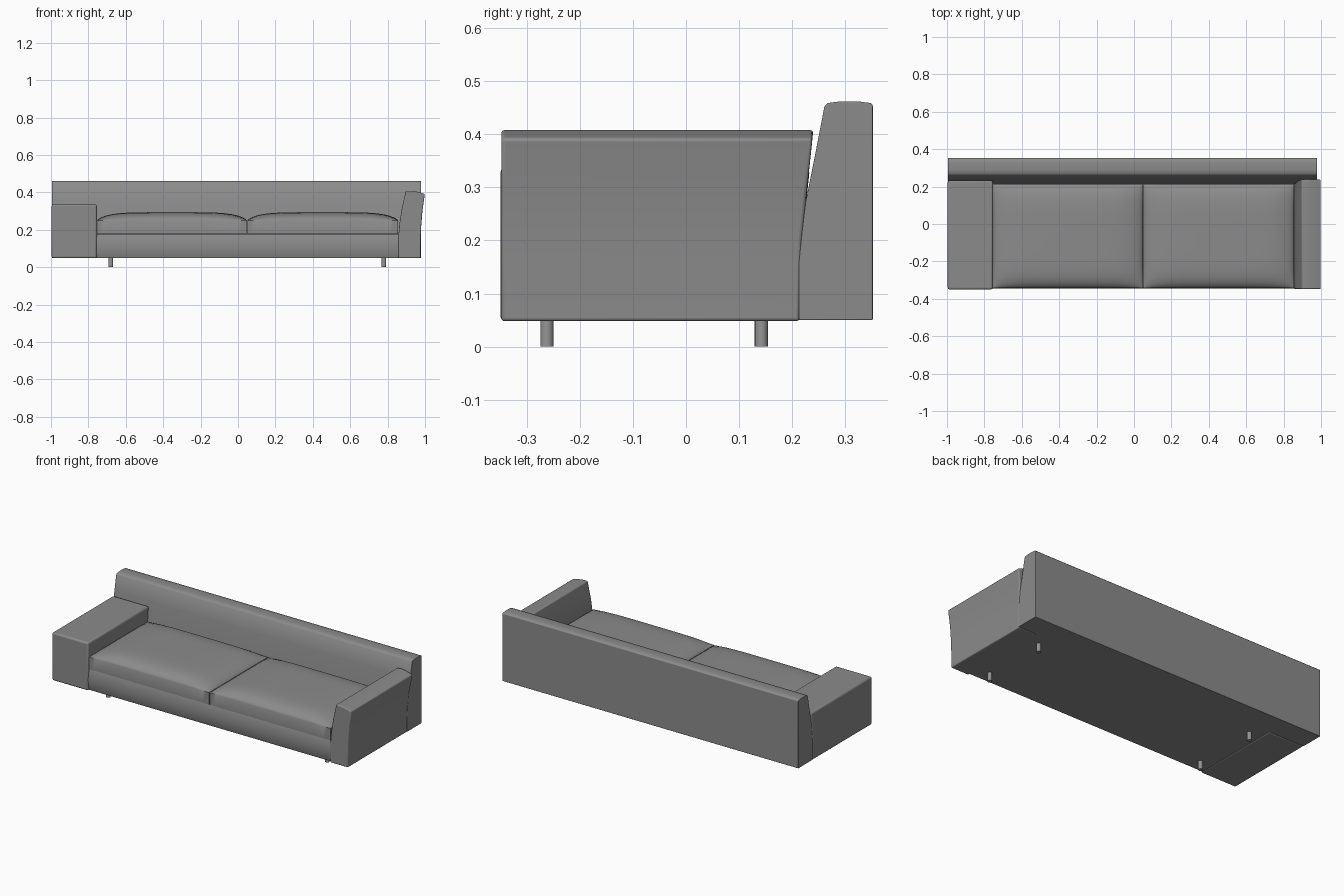
import bpy, bmesh, math
from mathutils import Vector

cube = bpy.data.objects.get("Cube")
if cube:
    bpy.data.objects.remove(cube, do_unlink=True)


def material(name, value):
    m = bpy.data.materials.new(name)
    m.use_nodes = True
    colour = (value, value, value, 1)
    m.diffuse_color = colour
    m.node_tree.nodes["Principled BSDF"].inputs["Base Color"].default_value = colour
    return m


fabric = material("grey fabric", 0.26)
metal = material("grey leg metal", 0.30)


def finish(name, bm, mat, bevel=0.0):
    bmesh.ops.recalc_face_normals(bm, faces=bm.faces)
    mesh = bpy.data.meshes.new(name)
    bm.to_mesh(mesh)
    bm.free()
    ob = bpy.data.objects.new(name, mesh)
    bpy.context.collection.objects.link(ob)
    mesh.materials.append(mat)
    if bevel:
        mod = ob.modifiers.new("soft edge", "BEVEL")
        mod.width, mod.segments = bevel, 3
        mod.limit_method, mod.angle_limit = "ANGLE", math.radians(40)
    bpy.ops.object.select_all(action="DESELECT")
    ob.select_set(True)
    bpy.context.view_layer.objects.active = ob
    bpy.ops.object.shade_smooth_by_angle(angle=math.radians(40))
    return ob


def extrude(name, points, direction, mat, bevel=0.0, adjust=None):
    """Sweep a closed outline of 3D points along a direction."""
    bm = bmesh.new()
    face = bm.faces.new([bm.verts.new(p) for p in points])
    swept = bmesh.ops.extrude_face_region(bm, geom=[face])["geom"]
    verts = [g for g in swept if isinstance(g, bmesh.types.BMVert)]
    bmesh.ops.translate(bm, verts=verts, vec=direction)
    if adjust:
        for v in bm.verts:
            adjust(v)
    return finish(name, bm, mat, bevel)


def lean_end(v):
    # Rear end of an arm leans back along the backrest
    if v.co.y > 0:
        v.co.y += 0.026 * max(0, (v.co.z - 0.16) / 0.25)


# Backrest: upright rear, curved sloping front, gently crowned top
back = [(0.213, 0.05), (0.213, 0.16), (0.218, 0.21), (0.225, 0.27), (0.243, 0.36),
        (0.261, 0.453), (0.267, 0.459), (0.29, 0.462), (0.325, 0.462),
        (0.348, 0.459), (0.352, 0.455), (0.352, 0.05)]
extrude("backrest", [(-0.995, y, z) for y, z in back], Vector((1.973, 0, 0)), fabric, 0.002)

# Tall flared arm on the left
flare = [(0.857, 0.048), (0.857, 0.16), (0.863, 0.23), (0.875, 0.31), (0.897, 0.408),
         (0.93, 0.408), (0.965, 0.402), (0.999, 0.392), (0.986, 0.3), (0.978, 0.2),
         (0.976, 0.048)]
extrude("left_arm", [(x, -0.348, z) for x, z in flare], Vector((0, 0.562, 0)),
        fabric, 0.006, lean_end)

# Low wide arm on the right
block = [(-0.996, 0.048), (-0.755, 0.048), (-0.755, 0.16), (-0.755, 0.337),
         (-0.996, 0.337), (-0.996, 0.16)]
extrude("right_arm", [(x, -0.35, z) for x, z in block], Vector((0, 0.565, 0)),
        fabric, 0.01, lean_end)

# Seat base with a slightly bulging front
base = [(-0.336, 0.05), (-0.344, 0.075), (-0.346, 0.11), (-0.344, 0.15),
        (-0.336, 0.176), (0.22, 0.176), (0.22, 0.05)]
extrude("seat_base", [(-0.757, y, z) for y, z in base], Vector((1.62, 0, 0)), fabric)


def cushion(name, x0, x1, y0=-0.341, y1=0.215, n=20):
    """Padded block whose crown falls away at the rim."""
    bm = bmesh.new()
    bmesh.ops.create_grid(bm, x_segments=n, y_segments=n, size=1)
    rim = [e for e in bm.edges if e.is_boundary]
    skirt = bmesh.ops.extrude_edge_only(bm, edges=rim)["geom"]
    lower = {g for g in skirt if isinstance(g, bmesh.types.BMVert)}
    for v in bm.verts:
        u, w = v.co.x, v.co.y
        # Crowd rows towards the rim where the crown bends
        u, w = math.sin(u * math.pi / 2), math.sin(w * math.pi / 2)
        crown = (max(0, 1 - abs(u) ** 5) * max(0, 1 - abs(w) ** 6)) ** 0.7
        v.co.x = (x0 + x1) / 2 + u * (x1 - x0) / 2
        v.co.y = (y0 + y1) / 2 + w * (y1 - y0) / 2
        v.co.z = 0.177 if v in lower else 0.25 + 0.044 * crown
    bmesh.ops.holes_fill(bm, edges=[e for e in bm.edges if e.is_boundary], sides=0)
    return finish(name, bm, fabric)


# Two seat cushions with a narrow gap
cushion("right_cushion", -0.753, 0.047)
cushion("left_cushion", 0.051, 0.855)

# Four short round legs
for side, x in (("right", -0.68), ("left", 0.78)):
    for end, y in (("front", -0.262), ("rear", 0.142)):
        ring = [(x + 0.0125 * math.cos(a * math.pi / 8),
                 y + 0.0125 * math.sin(a * math.pi / 8), 0) for a in range(16)]
        extrude(f"{side}_{end}_leg", ring, Vector((0, 0, 0.055)), metal)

━━━━━━━━━━━━━━━━━━━━━━━━━━━━━━

→ **WHAT YOU HAVE TO DO**: Go through the material above and print all of it exactly, except the pictures.

→ **ANSWER FOR THE TASK**:
import bpy, bmesh, math
from mathutils import Vector

cube = bpy.data.objects.get("Cube")
if cube:
    bpy.data.objects.remove(cube, do_unlink=True)


def material(name, value):
    m = bpy.data.materials.new(name)
    m.use_nodes = True
    colour = (value, value, value, 1)
    m.diffuse_color = colour
    m.node_tree.nodes["Principled BSDF"].inputs["Base Color"].default_value = colour
    return m


fabric = material("grey fabric", 0.26)
metal = material("grey leg metal", 0.30)


def finish(name, bm, mat, bevel=0.0):
    bmesh.ops.recalc_face_normals(bm, faces=bm.faces)
    mesh = bpy.data.meshes.new(name)
    bm.to_mesh(mesh)
    bm.free()
    ob = bpy.data.objects.new(name, mesh)
    bpy.context.collection.objects.link(ob)
    mesh.materials.append(mat)
    if bevel:
        mod = ob.modifiers.new("soft edge", "BEVEL")
        mod.width, mod.segments = bevel, 3
        mod.limit_method, mod.angle_limit = "ANGLE", math.radians(40)
    bpy.ops.object.select_all(action="DESELECT")
    ob.select_set(True)
    bpy.context.view_layer.objects.active = ob
    bpy.ops.object.shade_smooth_by_angle(angle=math.radians(40))
    return ob


def extrude(name, points, direction, mat, bevel=0.0, adjust=None):
    """Sweep a closed outline of 3D points along a direction."""
    bm = bmesh.new()
    face = bm.faces.new([bm.verts.new(p) for p in points])
    swept = bmesh.ops.extrude_face_region(bm, geom=[face])["geom"]
    verts = [g for g in swept if isinstance(g, bmesh.types.BMVert)]
    bmesh.ops.translate(bm, verts=verts, vec=direction)
    if adjust:
        for v in bm.verts:
            adjust(v)
    return finish(name, bm, mat, bevel)


def lean_end(v):
    # Rear end of an arm leans back along the backrest
    if v.co.y > 0:
        v.co.y += 0.026 * max(0, (v.co.z - 0.16) / 0.25)


# Backrest: upright rear, curved sloping front, gently crowned top
back = [(0.213, 0.05), (0.213, 0.16), (0.218, 0.21), (0.225, 0.27), (0.243, 0.36),
        (0.261, 0.453), (0.267, 0.459), (0.29, 0.462), (0.325, 0.462),
        (0.348, 0.459), (0.352, 0.455), (0.352, 0.05)]
extrude("backrest", [(-0.995, y, z) for y, z in back], Vector((1.973, 0, 0)), fabric, 0.002)

# Tall flared arm on the left
flare = [(0.857, 0.048), (0.857, 0.16), (0.863, 0.23), (0.875, 0.31), (0.897, 0.408),
         (0.93, 0.408), (0.965, 0.402), (0.999, 0.392), (0.986, 0.3), (0.978, 0.2),
         (0.976, 0.048)]
extrude("left_arm", [(x, -0.348, z) for x, z in flare], Vector((0, 0.562, 0)),
        fabric, 0.006, lean_end)

# Low wide arm on the right
block = [(-0.996, 0.048), (-0.755, 0.048), (-0.755, 0.16), (-0.755, 0.337),
         (-0.996, 0.337), (-0.996, 0.16)]
extrude("right_arm", [(x, -0.35, z) for x, z in block], Vector((0, 0.565, 0)),
        fabric, 0.01, lean_end)

# Seat base with a slightly bulging front
base = [(-0.336, 0.05), (-0.344, 0.075), (-0.346, 0.11), (-0.344, 0.15),
        (-0.336, 0.176), (0.22, 0.176), (0.22, 0.05)]
extrude("seat_base", [(-0.757, y, z) for y, z in base], Vector((1.62, 0, 0)), fabric)


def cushion(name, x0, x1, y0=-0.341, y1=0.215, n=20):
    """Padded block whose crown falls away at the rim."""
    bm = bmesh.new()
    bmesh.ops.create_grid(bm, x_segments=n, y_segments=n, size=1)
    rim = [e for e in bm.edges if e.is_boundary]
    skirt = bmesh.ops.extrude_edge_only(bm, edges=rim)["geom"]
    lower = {g for g in skirt if isinstance(g, bmesh.types.BMVert)}
    for v in bm.verts:
        u, w = v.co.x, v.co.y
        # Crowd rows towards the rim where the crown bends
        u, w = math.sin(u * math.pi / 2), math.sin(w * math.pi / 2)
        crown = (max(0, 1 - abs(u) ** 5) * max(0, 1 - abs(w) ** 6)) ** 0.7
        v.co.x = (x0 + x1) / 2 + u * (x1 - x0) / 2
        v.co.y = (y0 + y1) / 2 + w * (y1 - y0) / 2
        v.co.z = 0.177 if v in lower else 0.25 + 0.044 * crown
    bmesh.ops.holes_fill(bm, edges=[e for e in bm.edges if e.is_boundary], sides=0)
    return finish(name, bm, fabric)


# Two seat cushions with a narrow gap
cushion("right_cushion", -0.753, 0.047)
cushion("left_cushion", 0.051, 0.855)

# Four short round legs
for side, x in (("right", -0.68), ("left", 0.78)):
    for end, y in (("front", -0.262), ("rear", 0.142)):
        ring = [(x + 0.0125 * math.cos(a * math.pi / 8),
                 y + 0.0125 * math.sin(a * math.pi / 8), 0) for a in range(16)]
        extrude(f"{side}_{end}_leg", ring, Vector((0, 0, 0.055)), metal)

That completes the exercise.